> **YOUR TASK**: The full set of entries is to be returned word for word.

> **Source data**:
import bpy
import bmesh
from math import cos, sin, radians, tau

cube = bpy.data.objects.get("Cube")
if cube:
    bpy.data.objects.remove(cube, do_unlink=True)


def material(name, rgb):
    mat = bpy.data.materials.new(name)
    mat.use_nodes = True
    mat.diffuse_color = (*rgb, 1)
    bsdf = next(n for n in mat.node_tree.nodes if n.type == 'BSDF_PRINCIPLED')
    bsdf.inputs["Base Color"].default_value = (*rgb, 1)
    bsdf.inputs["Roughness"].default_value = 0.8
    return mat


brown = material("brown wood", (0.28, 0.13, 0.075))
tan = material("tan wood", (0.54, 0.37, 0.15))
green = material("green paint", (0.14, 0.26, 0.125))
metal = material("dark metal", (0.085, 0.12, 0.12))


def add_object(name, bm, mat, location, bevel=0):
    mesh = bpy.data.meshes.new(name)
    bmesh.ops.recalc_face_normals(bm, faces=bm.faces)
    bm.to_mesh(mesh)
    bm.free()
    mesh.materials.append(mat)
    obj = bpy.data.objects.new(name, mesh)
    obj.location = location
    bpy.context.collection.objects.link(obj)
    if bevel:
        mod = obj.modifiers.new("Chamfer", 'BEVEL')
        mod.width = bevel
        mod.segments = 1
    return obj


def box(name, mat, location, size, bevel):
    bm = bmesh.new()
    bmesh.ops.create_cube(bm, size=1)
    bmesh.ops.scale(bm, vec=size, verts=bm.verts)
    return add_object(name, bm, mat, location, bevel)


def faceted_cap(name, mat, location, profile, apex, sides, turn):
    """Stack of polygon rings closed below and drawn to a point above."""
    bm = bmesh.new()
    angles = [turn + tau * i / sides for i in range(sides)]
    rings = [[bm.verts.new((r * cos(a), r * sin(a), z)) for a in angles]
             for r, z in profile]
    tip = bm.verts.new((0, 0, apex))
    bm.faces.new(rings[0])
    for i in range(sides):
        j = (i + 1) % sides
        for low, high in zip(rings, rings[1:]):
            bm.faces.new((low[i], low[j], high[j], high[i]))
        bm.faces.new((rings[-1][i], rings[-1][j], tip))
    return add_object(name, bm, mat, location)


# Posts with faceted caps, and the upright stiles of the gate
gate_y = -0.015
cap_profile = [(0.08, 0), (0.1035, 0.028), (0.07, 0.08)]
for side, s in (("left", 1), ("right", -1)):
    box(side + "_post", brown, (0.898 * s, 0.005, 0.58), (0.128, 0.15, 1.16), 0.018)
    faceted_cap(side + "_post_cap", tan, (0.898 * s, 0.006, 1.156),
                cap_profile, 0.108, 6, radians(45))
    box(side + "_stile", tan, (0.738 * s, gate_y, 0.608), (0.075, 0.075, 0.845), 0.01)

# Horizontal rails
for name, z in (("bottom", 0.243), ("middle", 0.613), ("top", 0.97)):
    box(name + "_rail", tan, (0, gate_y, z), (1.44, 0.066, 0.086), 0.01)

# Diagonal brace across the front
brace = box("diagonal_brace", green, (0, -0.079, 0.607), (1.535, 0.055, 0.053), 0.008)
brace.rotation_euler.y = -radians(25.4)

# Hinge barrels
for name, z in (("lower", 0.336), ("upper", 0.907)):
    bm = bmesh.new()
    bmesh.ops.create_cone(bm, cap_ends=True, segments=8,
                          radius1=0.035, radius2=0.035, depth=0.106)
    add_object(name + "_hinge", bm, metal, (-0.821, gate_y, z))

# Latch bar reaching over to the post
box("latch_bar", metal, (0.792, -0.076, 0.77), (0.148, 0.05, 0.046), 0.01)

> **SOLUTION TO THIS EXERCISE**:
import bpy
import bmesh
from math import cos, sin, radians, tau

cube = bpy.data.objects.get("Cube")
if cube:
    bpy.data.objects.remove(cube, do_unlink=True)


def material(name, rgb):
    mat = bpy.data.materials.new(name)
    mat.use_nodes = True
    mat.diffuse_color = (*rgb, 1)
    bsdf = next(n for n in mat.node_tree.nodes if n.type == 'BSDF_PRINCIPLED')
    bsdf.inputs["Base Color"].default_value = (*rgb, 1)
    bsdf.inputs["Roughness"].default_value = 0.8
    return mat


brown = material("brown wood", (0.28, 0.13, 0.075))
tan = material("tan wood", (0.54, 0.37, 0.15))
green = material("green paint", (0.14, 0.26, 0.125))
metal = material("dark metal", (0.085, 0.12, 0.12))


def add_object(name, bm, mat, location, bevel=0):
    mesh = bpy.data.meshes.new(name)
    bmesh.ops.recalc_face_normals(bm, faces=bm.faces)
    bm.to_mesh(mesh)
    bm.free()
    mesh.materials.append(mat)
    obj = bpy.data.objects.new(name, mesh)
    obj.location = location
    bpy.context.collection.objects.link(obj)
    if bevel:
        mod = obj.modifiers.new("Chamfer", 'BEVEL')
        mod.width = bevel
        mod.segments = 1
    return obj


def box(name, mat, location, size, bevel):
    bm = bmesh.new()
    bmesh.ops.create_cube(bm, size=1)
    bmesh.ops.scale(bm, vec=size, verts=bm.verts)
    return add_object(name, bm, mat, location, bevel)


def faceted_cap(name, mat, location, profile, apex, sides, turn):
    """Stack of polygon rings closed below and drawn to a point above."""
    bm = bmesh.new()
    angles = [turn + tau * i / sides for i in range(sides)]
    rings = [[bm.verts.new((r * cos(a), r * sin(a), z)) for a in angles]
             for r, z in profile]
    tip = bm.verts.new((0, 0, apex))
    bm.faces.new(rings[0])
    for i in range(sides):
        j = (i + 1) % sides
        for low, high in zip(rings, rings[1:]):
            bm.faces.new((low[i], low[j], high[j], high[i]))
        bm.faces.new((rings[-1][i], rings[-1][j], tip))
    return add_object(name, bm, mat, location)


# Posts with faceted caps, and the upright stiles of the gate
gate_y = -0.015
cap_profile = [(0.08, 0), (0.1035, 0.028), (0.07, 0.08)]
for side, s in (("left", 1), ("right", -1)):
    box(side + "_post", brown, (0.898 * s, 0.005, 0.58), (0.128, 0.15, 1.16), 0.018)
    faceted_cap(side + "_post_cap", tan, (0.898 * s, 0.006, 1.156),
                cap_profile, 0.108, 6, radians(45))
    box(side + "_stile", tan, (0.738 * s, gate_y, 0.608), (0.075, 0.075, 0.845), 0.01)

# Horizontal rails
for name, z in (("bottom", 0.243), ("middle", 0.613), ("top", 0.97)):
    box(name + "_rail", tan, (0, gate_y, z), (1.44, 0.066, 0.086), 0.01)

# Diagonal brace across the front
brace = box("diagonal_brace", green, (0, -0.079, 0.607), (1.535, 0.055, 0.053), 0.008)
brace.rotation_euler.y = -radians(25.4)

# Hinge barrels
for name, z in (("lower", 0.336), ("upper", 0.907)):
    bm = bmesh.new()
    bmesh.ops.create_cone(bm, cap_ends=True, segments=8,
                          radius1=0.035, radius2=0.035, depth=0.106)
    add_object(name + "_hinge", bm, metal, (-0.821, gate_y, z))

# Latch bar reaching over to the post
box("latch_bar", metal, (0.792, -0.076, 0.77), (0.148, 0.05, 0.046), 0.01)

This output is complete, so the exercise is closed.